    • Thank you for telling us that “Black African immigrants” are something less because they are not native born Black Americans. People like you are part of the problem in Black America. You are so willing to judge a person you know nothing about based on what, last name? This man you are so willing to castigate here has served as the elected chair of the Black Caucus at his university. Does that qualify as developing alliance with native born Black American faculty, “pal”?

      • Hey “Black Man”,

        You need to work on your reading comprehension skills immediately. I never said so-called Black African/Caribbean immigrants were less than “native born Black Americans. Your emotive response simple shows your own insecurity because you’re probably not a native born Black American. Truth be known “Black Man”. There is a significant difference on numerous levels between native born Black Americans and Black African/Caribbean immigrants. Case in point “Black Man”, the majority of Black African/Caribbean immigrants Do Not come to the USA to partner with native born Black Americans and their ongoing battles with systemic racism.

        In fact, most of these misinformed and confused persons come to the USA to literally siphon off, extract, and exploit the opportunities available. All the while having the same racist mentality as racist Whites. Therefore “Black Man”, spare me with your foolishness.

      • Hey Black Man,

        I can very easily tell that you’re not accustomed to being critically challenged based upon your Pollyannaish response. Since you’re a African or Caribbean immigrant, you are utterly clueless about White American racism. You’re probably the recipient of a White British education in the Caribbean or on the Continent of Africa which explains your unshakable ignorance of White American and especially in higher education.

        In close, you have a lot of homework to do before you began publicly speaking about native born Black Americans.
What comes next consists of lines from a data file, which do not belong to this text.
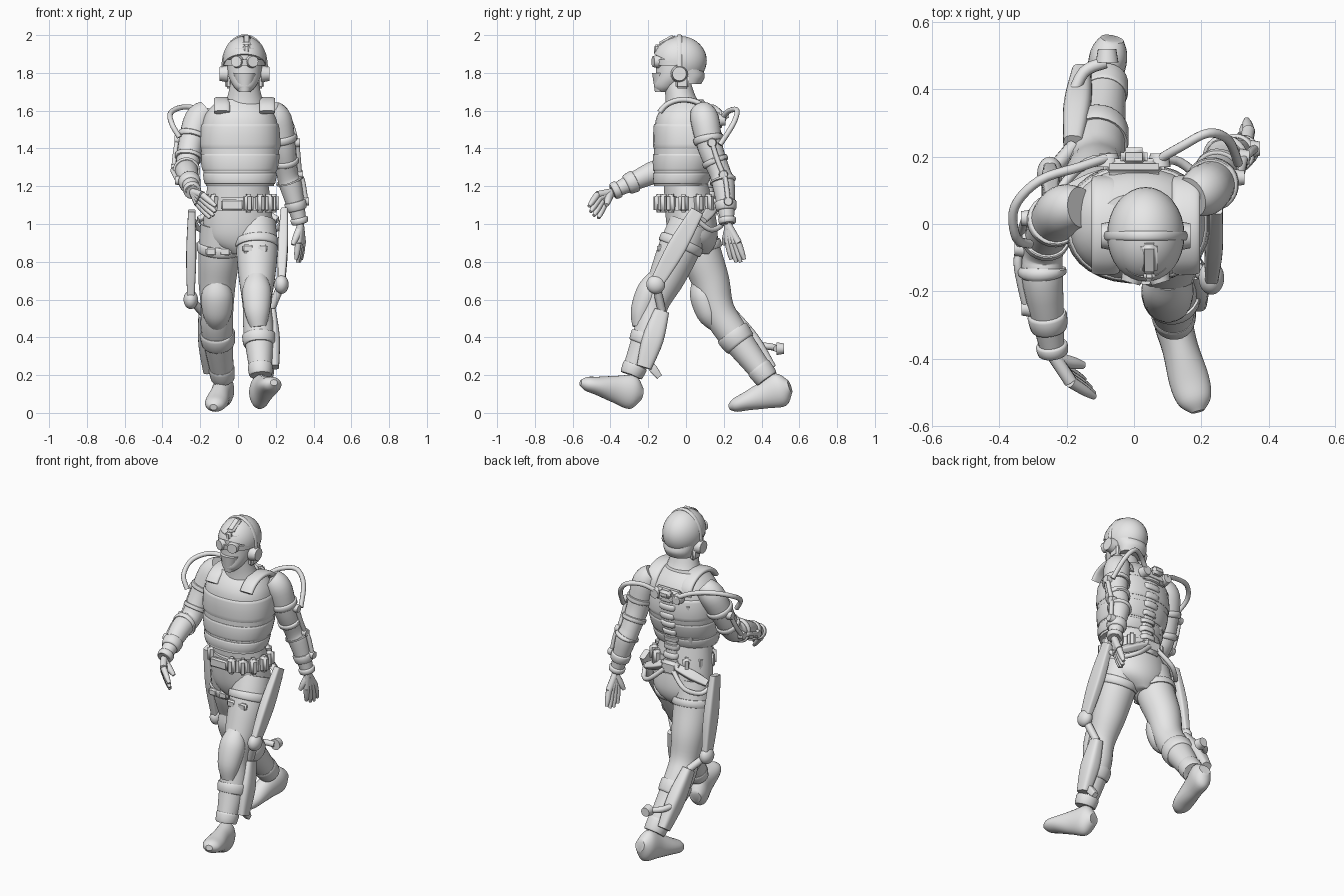
import bpy, bmesh, math
from mathutils import Vector, Matrix, Euler

if "Cube" in bpy.data.objects:
    bpy.data.objects.remove(bpy.data.objects["Cube"])

grey = bpy.data.materials.new("plain grey")
grey.use_nodes = True
grey.diffuse_color = (.8, .8, .8, 1)
grey.node_tree.nodes["Principled BSDF"].inputs["Base Color"].default_value = grey.diffuse_color


def finish(name, bm, angle=40):
    bmesh.ops.recalc_face_normals(bm, faces=bm.faces)
    mesh = bpy.data.meshes.new(name)
    bm.to_mesh(mesh)
    bm.free()
    mesh.materials.append(grey)
    mesh.shade_smooth()
    mesh.set_sharp_from_angle(angle=math.radians(angle))
    ob = bpy.data.objects.new(name, mesh)
    bpy.context.collection.objects.link(ob)
    return ob


def sample(rings, t):
    """Smooth interpolation of ring values at position t."""
    last = len(rings) - 1
    i = max(0, min(int(t), last - 1))
    f = t - i
    before, start, end, after = [rings[max(0, min(last, i + k))] for k in (-1, 0, 1, 2)]
    return [b + f * (c - a + f * (2*a - 5*b + 4*c - d + f * (3*(b - c) + d - a))) / 2
            for a, b, c, d in zip(before, start, end, after)]


def loft(name, rings, flat=False, power=1, steps=5, sides=24):
    """Skin round (x, y, z, radius) or oval (x, y, z, width, depth) rings along a path."""
    rows = [sample(rings, k / steps) for k in range((len(rings) - 1) * steps + 1)]
    mids = [Vector(r[:3]) for r in rows]
    bm = bmesh.new()
    across, loops = Vector((1, 0, 0)), []
    for k, row in enumerate(rows):
        along = (mids[min(k + 1, len(mids) - 1)] - mids[max(k - 1, 0)]).normalized()
        if flat:
            along = Vector((0, 0, 1))
        if k == 0 and abs(along.x) > .9:
            across = Vector((0, 0, 1))
        across = (across - along * across.dot(along)).normalized()
        deep = along.cross(across)
        loop = []
        for s in range(sides):
            angle = math.tau * (s + .5) / sides
            c, d = (math.copysign(abs(q) ** power, q) for q in (math.cos(angle), math.sin(angle)))
            loop.append(bm.verts.new(mids[k] + across * c * row[3] + deep * d * row[-1]))
        loops.append(loop)
    for low, high in zip(loops, loops[1:]):
        for s in range(sides):
            n = (s + 1) % sides
            bm.faces.new((low[s], low[n], high[n], high[s]))
    bm.faces.new(loops[0])
    bm.faces.new(loops[-1])
    return finish(name, bm)


def stack(x, rows):
    """Level rings (y, z, width, depth) sharing one x."""
    return [(x, *row) for row in rows]


def tube(name, points, radius):
    return loft(name, [(*p, radius) for p in points], sides=10)


def bar(name, start, end, wide, deep, power=.4):
    middle = [(p + q) / 2 for p, q in zip(start, end)]
    tip = (wide * .7, deep * .7)
    return loft(name, [(*start, *tip), (*middle, wide, deep), (*end, *tip)], power=power)


def strap(name, limb, t, half, grow=.01, flat=False, power=1, sides=24):
    rings = []
    for k, g in ((-1, .3), (-.7, 1), (.7, 1), (1, .3)):
        row = sample(limb, t + k * half)
        rings.append((*row[:3], *(radius + grow * g for radius in row[3:])))
    return loft(name, rings, flat, power, 2, sides)


def ball(name, loc, size, cut=None):
    bm = bmesh.new()
    bmesh.ops.create_uvsphere(bm, u_segments=32, v_segments=20, radius=1,
                              matrix=Matrix.LocRotScale(Vector(loc), None, Vector(size)))
    if cut:
        bmesh.ops.bisect_plane(bm, geom=bm.verts[:] + bm.edges[:] + bm.faces[:],
                               plane_co=cut, plane_no=(0, .5, 1), clear_inner=True)
        bmesh.ops.holes_fill(bm, edges=[e for e in bm.edges if e.is_boundary], sides=0)
    return finish(name, bm)


def box(name, loc, size, rot=(0, 0, 0)):
    bm = bmesh.new()
    bmesh.ops.create_cube(bm, size=1, matrix=Matrix.LocRotScale(Vector(loc), Euler(rot), Vector(size)))
    bmesh.ops.bevel(bm, geom=bm.edges[:], offset=min(size) * .3, segments=3, affect='EDGES')
    return finish(name, bm, 50)


def disc(name, loc, radius, depth, axis):
    bm = bmesh.new()
    turn = Vector((0, 0, 1)).rotation_difference(Vector(axis))
    bmesh.ops.create_cone(bm, cap_ends=True, segments=20, radius1=radius, radius2=radius * .8, depth=depth,
                          matrix=Matrix.LocRotScale(Vector(loc), turn, None))
    return finish(name, bm)


# torso, pelvis and neck
vest = stack(.01, [(-.03, 1.2, .18, .14), (0, 1.4, .21, .17), (0, 1.53, .2, .165), (0, 1.6, .17, .14), (0, 1.66, .11, .09)])
loft("vest", vest, True, .88, sides=32)
for t, half in ((.25, .15), (.65, .2), (1.5, .5)):
    strap("vest_panel", vest, t, half, .006, True, .88, 32)
loft("pelvis", stack(0, [(0, 1.23, .16, .12), (.03, 1, .185, .135), (.04, .9, .16, .12), (.04, .84, .05, .08)]), True)
loft("belt", stack(.02, [(0, 1.07, .17, .145), (0, 1.14, .165, .14)]), True)
for degrees in (-150, -78, -55, -33, -5, 28, 55, 128, 155, 190):
    a = math.radians(degrees)
    box("belt_pouch", (.02 + .17 * math.cos(a), .145 * math.sin(a), 1.11), (.05, .055, .1), (0, 0, a + math.pi / 2))
box("belt_buckle", (-.03, -.14, 1.1), (.12, .03, .06))

# head, helmet and goggles
hx = .035
loft("neck", stack(hx, [(-.01, 1.62, .11, .1), (-.03, 1.68, .09, .08), (-.05, 1.77, .07, .07)]), True)
loft("face", stack(hx, [(-.12, 1.7, .03, .03), (-.1, 1.73, .06, .07), (-.06, 1.8, .09, .1), (-.05, 1.93, .09, .11)]), True)
loft("face_mask", stack(hx, [(-.135, 1.7, .03, .03), (-.13, 1.8, .06, .05)]), True)
ball("helmet", (hx, -.033, 1.865), (.115, .143, .13), cut=(hx, -.14, 1.885))
loft("helmet_rear_pad", stack(hx, [(.02, 1.74, .08, .06), (.02, 1.78, .09, .08), (0, 1.82, .1, .09)]), True)
loft("goggle_strap", stack(hx, [(-.04, 1.84, .11, .13), (-.04, 1.87, .11, .134)]), True)
arc = [math.pi * k / 8 for k in range(9)]
loft("headset_band", [(hx + .117 * math.cos(a), -.035, 1.83 + .167 * math.sin(a), .007, .014) for a in arc])
box("helmet_mount", (.045, -.1, 1.967), (.05, .1, .035), (.5, 0, 0))
box("mount_hinge", (.045, -.155, 1.925), (.035, .03, .05))
for s in (-1, 1):
    disc("goggle_lens", (hx + s * .04, -.158, 1.86), .036, .035, (s * .3, -1, 0))
    disc("ear_cup", (hx + s * .11, -.035, 1.795), .046, .045, (s, 0, 0))
    box("cup_cushion", (hx + s * .085, -.02, 1.755), (.035, .07, .075))
    # shoulder straps curve over the vest
    loft("shoulder_strap", [(hx + s * .12, -.01 - .14 * math.cos(a), 1.55 + .108 * math.sin(a), .042, .015)
                            for a in arc[1:]], power=.7)

# arms
left_arm = [(.17, .08, 1.6, .06), (.21, .1, 1.55, .076), (.24, .13, 1.4, .066), (.26, .18, 1.27, .057),
            (.28, .2, 1.2, .059), (.33, .22, 1, .034)]
right_arm = [(-.16, .05, 1.6, .06), (-.21, .04, 1.55, .076), (-.25, -.01, 1.42, .066), (-.27, -.08, 1.3, .06),
             (-.27, -.18, 1.27, .06), (-.24, -.39, 1.17, .034)]


def hand(name, wrist, knuckle, tip, across, thumb):
    w, n, e, c, h = (Vector(p) for p in (wrist, knuckle, tip, across, thumb))

    def digit(part, start, end, thick):
        return loft(name + part, [(*start, thick), (*start.lerp(end, .6), thick * .85), (*end, thick * .5)], sides=10)

    for k in (-1.5, -.5, .5, 1.5):
        root = n + c * k
        tube(name + "_palm", [w, w.lerp(root, .6), root], .02)
        digit("_finger", root, e + c * k * 1.3 - (e - w) * abs(k) * .07, .018)
    digit("_thumb", w.lerp(n, .2), h, .022)


hand("left_hand", left_arm[-1][:3], (.33, .25, .9), (.32, .28, .79), (.007, .018, 0), (.29, .2, .89))
hand("right_hand", right_arm[-1][:3], (-.2, -.45, 1.13), (-.12, -.5, 1.05), (.008, -.013, .016), (-.15, -.42, 1.1))
for side, arm, s in (("left", left_arm, 1), ("right", right_arm, -1)):
    loft(side + "_arm", arm)
    for t in (1.7, 2.5, 3.7, 4.5):
        strap(side + "_arm_strap", arm, t, .1)
    strap(side + "_glove_cuff", arm, 4.88, .1)
    # jointed rod along the outside of the arm
    rod = []
    for k in range(5):
        x, y, z, radius = sample(arm, 1.8 + k * .65)
        rod.append((x + s * (radius + .01), y + .015, z))
    tube(side + "_arm_rod", rod, .013)
    for p in rod[::2]:
        disc(side + "_arm_joint", p, .026, .03, (s, 0, 0))

# legs, from hip to ankle
left_leg = [(.09, .02, 1, .11), (.1, -.04, .86, .11), (.1, -.1, .72, .097), (.1, -.17, .57, .076),
            (.11, -.2, .42, .08), (.12, -.29, .2, .055)]
right_leg = [(-.09, .04, 1, .11), (-.1, .08, .84, .11), (-.11, .13, .7, .1), (-.11, .17, .55, .086),
             (-.11, .24, .43, .084), (-.08, .43, .18, .057)]


def boot(name, heel, toe):
    line = Vector(heel), Vector(toe)
    shape = ((0, .035, .035), (.15, .056, .09), (.42, .054, .073), (.72, .06, .049), (.9, .05, .037), (1, .02, .016))
    loft(name, [(*line[0].lerp(line[1], f), wide, tall) for f, wide, tall in shape])


boot("left_boot", (.1, -.235, .1), (.19, -.558, .16))
boot("right_boot", (-.065, .55, .14), (-.13, .23, .03))
for side, s, leg, joint in (("left", 1, left_leg, (.23, -.16, .68)), ("right", -1, right_leg, (-.25, .15, .6))):
    loft(side + "_leg", leg)
    strap(side + "_thigh_strap", leg, .8, .13)
    strap(side + "_shin_strap", leg, 4.15, .13)
    strap(side + "_boot_cuff", leg, 4.85, .15, .006)
    x, y, z, radius = sample(leg, .8)
    for offset in (-.045, .03):
        box(side + "_thigh_clip", (x + offset, y - radius, z - .02), (.06, .03, .045))
    # knee pad follows the front of the leg
    pad = []
    for t, scale in ((2, .6), (2.5, 1), (3.2, 1), (3.8, .6)):
        x, y, z, radius = sample(leg, t)
        pad.append((x, y - .055, z, radius * .9 * scale, radius * .8 * scale))
    loft(side + "_knee_pad", pad)
    # outer frame: thigh beam, joint, link and shin plate
    upper, lower = [Vector(sample(leg, t)[:3]) + Vector((s * .07, .05, 0)) for t in (3.2, 4.75)]
    bar(side + "_thigh_beam", (s * .245, .06, 1.07), joint, .027, .05)
    ball(side + "_knee_joint", joint, (.038, .05, .05))
    tube(side + "_knee_link", [joint, upper.lerp(Vector(joint), .5), upper], .022)
    bar(side + "_shin_plate", upper, lower, .042, .057, .6)
bar("left_calf_hook", (.17, -.21, .28), (.17, -.14, .19), .022, .022)
tube("right_calf_arm", [(-.19, .36, .36), (-.15, .45, .35), (-.085, .48, .34)], .018)
disc("right_calf_knob", (-.08, .5, .34), .034, .04, (0, 1, 0))

# spine frame and hoses
spine = [(.01, .145, 1.54, .055, .035), (.01, .14, 1.4, .045, .035), (.01, .11, 1.25, .04, .035), (.01, .12, 1.1, .04, .035)]
loft("spine_column", spine, power=.7)
for k in range(8):
    strap("vertebra", spine, .2 + k * .34, .11, power=.7)
box("upper_yoke", (0, .17, 1.55), (.18, .05, .08))
box("yoke_cap", (0, .2, 1.57), (.08, .055, .05))
box("lower_hub", (0, .15, 1.09), (.12, .06, .09))
for s in (-1, 1):
    disc("yoke_pivot", (s * .075, .19, 1.55), .034, .04, (0, 1, 0))
    tube("hip_hose", [(s * .03, .17, 1.08), (s * .12, .19, 1), (s * .2, .13, .97), (s * .235, .06, 1.02)], .014)
    bar("hip_arm", (s * .04, .155, 1.1), (s * .21, .09, 1.02), .02, .028)
    bar("back_panel", (s * .1, .14, 1.5), (s * .09, .095, 1.24), .035, .02, .7)
tube("left_shoulder_hose", [(.07, .19, 1.56), (.14, .23, 1.6), (.22, .27, 1.6), (.28, .25, 1.53), (.31, .18, 1.42)], .014)
tube("right_shoulder_hose", [(-.07, .2, 1.56), (-.16, .17, 1.6), (-.28, .13, 1.62), (-.355, .05, 1.59),
                             (-.35, -.04, 1.53), (-.31, -.06, 1.46)], .014)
I think it’s time for you take of sip of ginger tea along with a curry chicken.

Leave a Reply

Get the JBHE Weekly Bulletin

Receive our weekly email newsletter delivered to your inbox
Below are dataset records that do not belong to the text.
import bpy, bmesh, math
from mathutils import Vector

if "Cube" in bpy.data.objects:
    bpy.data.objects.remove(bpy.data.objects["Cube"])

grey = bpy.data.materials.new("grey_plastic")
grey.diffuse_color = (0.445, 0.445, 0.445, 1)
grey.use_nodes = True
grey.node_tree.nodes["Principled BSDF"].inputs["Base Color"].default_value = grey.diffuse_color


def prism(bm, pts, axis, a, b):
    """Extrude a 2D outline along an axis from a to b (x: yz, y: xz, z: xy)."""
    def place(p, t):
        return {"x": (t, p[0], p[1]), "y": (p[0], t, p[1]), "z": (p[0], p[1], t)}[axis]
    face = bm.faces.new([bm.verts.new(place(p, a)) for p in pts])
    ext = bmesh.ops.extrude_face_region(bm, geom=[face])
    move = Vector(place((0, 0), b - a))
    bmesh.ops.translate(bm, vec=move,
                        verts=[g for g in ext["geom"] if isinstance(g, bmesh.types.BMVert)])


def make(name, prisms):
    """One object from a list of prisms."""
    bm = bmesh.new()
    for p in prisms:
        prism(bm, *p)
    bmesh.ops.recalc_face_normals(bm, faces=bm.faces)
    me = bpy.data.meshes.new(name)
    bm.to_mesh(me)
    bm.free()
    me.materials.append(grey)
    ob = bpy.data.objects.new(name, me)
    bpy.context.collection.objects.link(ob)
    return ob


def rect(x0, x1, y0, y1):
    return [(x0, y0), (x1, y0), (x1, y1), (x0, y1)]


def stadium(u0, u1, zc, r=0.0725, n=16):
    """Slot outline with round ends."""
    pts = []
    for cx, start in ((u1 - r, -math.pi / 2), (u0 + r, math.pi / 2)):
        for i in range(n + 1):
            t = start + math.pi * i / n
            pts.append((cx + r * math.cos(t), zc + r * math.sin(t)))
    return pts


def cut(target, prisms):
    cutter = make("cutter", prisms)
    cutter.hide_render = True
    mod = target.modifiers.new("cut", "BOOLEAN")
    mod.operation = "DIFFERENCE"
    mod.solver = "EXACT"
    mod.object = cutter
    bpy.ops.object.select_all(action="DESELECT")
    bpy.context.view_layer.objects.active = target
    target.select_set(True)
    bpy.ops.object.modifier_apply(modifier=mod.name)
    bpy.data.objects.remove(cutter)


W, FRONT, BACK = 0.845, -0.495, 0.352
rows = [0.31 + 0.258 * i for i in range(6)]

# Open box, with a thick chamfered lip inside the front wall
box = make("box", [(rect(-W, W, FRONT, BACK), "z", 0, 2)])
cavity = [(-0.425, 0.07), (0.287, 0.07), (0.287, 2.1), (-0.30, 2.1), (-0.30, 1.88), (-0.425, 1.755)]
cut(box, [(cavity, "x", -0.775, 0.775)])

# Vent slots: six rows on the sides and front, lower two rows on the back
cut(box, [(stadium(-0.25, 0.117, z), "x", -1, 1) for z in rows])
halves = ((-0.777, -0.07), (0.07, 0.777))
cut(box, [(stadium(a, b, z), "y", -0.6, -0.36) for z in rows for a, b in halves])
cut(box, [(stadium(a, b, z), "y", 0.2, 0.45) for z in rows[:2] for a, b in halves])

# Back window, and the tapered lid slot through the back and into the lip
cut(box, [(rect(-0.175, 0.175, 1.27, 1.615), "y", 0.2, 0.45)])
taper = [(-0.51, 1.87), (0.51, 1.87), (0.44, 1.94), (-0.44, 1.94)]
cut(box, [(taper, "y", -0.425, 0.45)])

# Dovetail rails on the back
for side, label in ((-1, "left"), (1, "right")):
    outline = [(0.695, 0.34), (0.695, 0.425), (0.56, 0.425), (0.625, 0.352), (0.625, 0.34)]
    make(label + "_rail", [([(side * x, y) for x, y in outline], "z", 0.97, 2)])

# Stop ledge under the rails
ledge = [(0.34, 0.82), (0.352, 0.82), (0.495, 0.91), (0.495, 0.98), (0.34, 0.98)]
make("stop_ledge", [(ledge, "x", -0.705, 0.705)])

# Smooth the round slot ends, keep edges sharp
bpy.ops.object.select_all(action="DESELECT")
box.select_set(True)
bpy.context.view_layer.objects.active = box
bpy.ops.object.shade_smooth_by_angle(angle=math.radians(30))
Latest News

Three African Americans Who Have Been Appointed to Diversity Posts in Higher Education

Terrence Mitchell was appointed executive director for Diversity, Equity, Inclusion, and Justice at Mercyhurst University in Erie, Pennsylvania. Faye Belgrave has been named vice president and chief diversity officer at Virginia Commonwealth University and Tammy Bennett is the inaugural vice president for inclusive excellence in philanthropy at the University of Cincinnati Foundation.

Federal Government Calls on States to End Funding Disparities at Black Land-Grant Universities

The federal government sent letters to 16 governors emphasizing the over $12 billion disparity in funding between land-grant Historically Black Colleges and Universities (HBCUs) and their non-HBCU land-grant peers in their states. Unequitable appropriated funding of the 1890 institutions in the states ranges from $172 million to $2.1 billion.

A Trio of Black Scholars in New Faculty Roles at Universities

The City College of New York has appointed Jervette R. Ward as director of the Black Studies Program. Scotti Branton is a new assistant professor of communication at the University of Arkansas, and professor Danille Taylor was appointed director of the Clark Atlanta University Art Museum.

Shaw University to Expand Its Presence to Research Triangle Park

The collaboration will secure Shaw University a dedicated office space within Frontier RTP innovation campus, located in the heart of the city's new vibrant downtown area. The space will include private offices and an administrative area dedicated to Shaw University, as well as classroom space.

Featured Jobs